The nation may have a financial incentive to boosting the health of school meals, too. "If we do not get our hands around the obesity epidemic, by 2018 we will face nearly $344 billion of additional health care costs -- that's more than 21 percent of our current health care spending," Vilsack said.
According to 2008 statistics from the U.S. Centers for Disease Control and Prevention, nearly 17 percent of children and adolescents 2 to 19 years old are obese.
The new school meal guidelines, which could affect more than 32 million children, are based on recommendations from a 2009 report from the Institute of Medicine, a branch of the National Academy of Sciences.
The change in guidelines comes just weeks after President Barack Obama signed the child nutrition bill, which will help schools pay for the healthier foods, which can be more expensive.

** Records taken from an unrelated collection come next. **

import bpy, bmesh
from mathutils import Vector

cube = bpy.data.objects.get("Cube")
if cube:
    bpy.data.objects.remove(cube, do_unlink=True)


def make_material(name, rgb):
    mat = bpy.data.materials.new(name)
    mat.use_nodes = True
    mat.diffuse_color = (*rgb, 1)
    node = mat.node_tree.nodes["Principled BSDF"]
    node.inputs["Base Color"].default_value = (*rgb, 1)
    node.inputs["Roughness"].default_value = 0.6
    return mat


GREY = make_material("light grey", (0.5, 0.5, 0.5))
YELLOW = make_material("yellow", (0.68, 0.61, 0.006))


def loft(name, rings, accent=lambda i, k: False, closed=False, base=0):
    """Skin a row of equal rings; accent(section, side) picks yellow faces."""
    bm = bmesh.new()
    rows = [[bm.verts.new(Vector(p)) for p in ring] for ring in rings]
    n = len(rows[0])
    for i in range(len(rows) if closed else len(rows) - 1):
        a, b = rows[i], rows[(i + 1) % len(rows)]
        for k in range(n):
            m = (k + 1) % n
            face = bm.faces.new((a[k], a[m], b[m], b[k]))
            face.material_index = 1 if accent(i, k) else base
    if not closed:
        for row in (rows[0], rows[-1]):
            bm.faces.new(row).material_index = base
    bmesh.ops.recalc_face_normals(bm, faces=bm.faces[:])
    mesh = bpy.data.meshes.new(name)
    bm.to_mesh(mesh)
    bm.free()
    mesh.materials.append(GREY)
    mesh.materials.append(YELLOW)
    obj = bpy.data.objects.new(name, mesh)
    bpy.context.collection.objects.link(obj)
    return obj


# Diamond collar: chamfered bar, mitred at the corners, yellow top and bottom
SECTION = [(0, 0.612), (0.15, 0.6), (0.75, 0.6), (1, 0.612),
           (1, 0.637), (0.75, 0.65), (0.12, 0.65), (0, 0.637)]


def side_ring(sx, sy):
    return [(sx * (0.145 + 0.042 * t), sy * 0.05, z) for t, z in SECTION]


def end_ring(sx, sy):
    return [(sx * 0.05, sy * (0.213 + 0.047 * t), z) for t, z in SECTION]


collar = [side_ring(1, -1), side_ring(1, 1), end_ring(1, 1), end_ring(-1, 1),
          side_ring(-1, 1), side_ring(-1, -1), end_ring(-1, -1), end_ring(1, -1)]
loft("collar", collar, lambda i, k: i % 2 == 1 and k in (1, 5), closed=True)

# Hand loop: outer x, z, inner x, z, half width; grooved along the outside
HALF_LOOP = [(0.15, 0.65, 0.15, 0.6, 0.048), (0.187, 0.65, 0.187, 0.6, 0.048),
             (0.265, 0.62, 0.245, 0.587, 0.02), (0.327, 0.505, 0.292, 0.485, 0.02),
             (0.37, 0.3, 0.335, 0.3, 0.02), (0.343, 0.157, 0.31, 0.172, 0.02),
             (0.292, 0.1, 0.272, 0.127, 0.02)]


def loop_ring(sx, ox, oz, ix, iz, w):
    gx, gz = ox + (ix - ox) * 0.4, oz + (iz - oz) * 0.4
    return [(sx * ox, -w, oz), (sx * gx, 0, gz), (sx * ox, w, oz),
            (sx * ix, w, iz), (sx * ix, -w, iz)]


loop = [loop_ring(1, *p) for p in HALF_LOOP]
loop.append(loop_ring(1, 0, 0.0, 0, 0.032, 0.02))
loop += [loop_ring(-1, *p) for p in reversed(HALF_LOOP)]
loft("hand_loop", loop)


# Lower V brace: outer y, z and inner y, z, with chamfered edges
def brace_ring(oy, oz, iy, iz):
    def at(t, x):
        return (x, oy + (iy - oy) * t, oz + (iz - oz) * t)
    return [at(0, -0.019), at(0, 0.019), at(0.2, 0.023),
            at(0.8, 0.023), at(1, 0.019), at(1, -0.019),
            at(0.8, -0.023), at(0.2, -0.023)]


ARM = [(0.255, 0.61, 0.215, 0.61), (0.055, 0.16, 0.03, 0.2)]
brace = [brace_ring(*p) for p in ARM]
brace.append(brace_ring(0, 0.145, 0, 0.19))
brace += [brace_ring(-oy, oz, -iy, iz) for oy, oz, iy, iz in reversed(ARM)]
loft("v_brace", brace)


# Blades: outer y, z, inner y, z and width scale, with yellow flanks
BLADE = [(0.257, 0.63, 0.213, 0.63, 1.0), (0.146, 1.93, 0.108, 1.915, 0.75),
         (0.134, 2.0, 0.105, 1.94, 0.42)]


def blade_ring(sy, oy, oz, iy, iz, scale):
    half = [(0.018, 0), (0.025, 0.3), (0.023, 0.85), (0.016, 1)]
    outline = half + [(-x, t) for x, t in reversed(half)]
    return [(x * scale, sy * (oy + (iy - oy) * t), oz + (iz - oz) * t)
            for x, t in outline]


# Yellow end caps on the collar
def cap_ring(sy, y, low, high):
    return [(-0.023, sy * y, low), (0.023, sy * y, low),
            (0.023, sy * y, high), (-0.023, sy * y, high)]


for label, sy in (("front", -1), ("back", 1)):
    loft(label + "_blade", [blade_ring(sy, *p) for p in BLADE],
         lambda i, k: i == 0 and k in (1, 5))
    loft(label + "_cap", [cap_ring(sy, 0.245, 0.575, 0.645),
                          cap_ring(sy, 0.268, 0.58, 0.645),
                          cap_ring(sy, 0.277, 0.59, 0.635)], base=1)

Meals that would fall under the new guidelines are currently provided free or at low cost to low-income children and are already subject to government nutrition standards. Under the new law, nutrition standards will be extended, for the first time, to foods sold in schools that aren't government-subsidized. These include "a la carte" foods on the lunch line and snacks sold in vending machines, the AP reported.
At this point, the guidelines remain a proposal, and it could take several years before schools are required to make changes, the news service said.
Under the proposed new guidelines:
- School meals would have calorie limits.
- Salt would be cut by half over 10 years.
- Most trans fats would be banned.
- More fruits and vegetables would be included in each meal.
- Only low-fat or nonfat milk would be served.
- Meals would see increases in the amount of whole grains and eventually will include only whole grains.
- Breakfast would include both grain and protein, not one or the other.
"These are the kinds of sensible changes in school nutrition that are welcome," said Dr. David L. Katz, director of the Prevention Research Center at Yale University School of Medicine. "I suspect, however, there will be some opposition from those who see here an attempt by government to 'dictate' the food choices of kids," he added.
Katz said he doesn't buy that argument. "Kids are a captive audience in schools, and so whatever foods are made available will influence the selections they make. In an age of epidemic childhood obesity and rampant type 2 diabetes, along with a long list of other potentially diet-related pediatric ills, how could we possibly countenance influencing choices in the direction of lower nutrition standards and greater health risk?" he said.
Heller agreed that the proposed changes are necessary.
"This will be a process, but the sooner we get our children on the road to healthy lifestyle behaviors, the better," Heller said. "Now we have to figure out ways to encourage parents to offer healthy choices at home."
The U.S. Department of Agriculture has more on healthy diets.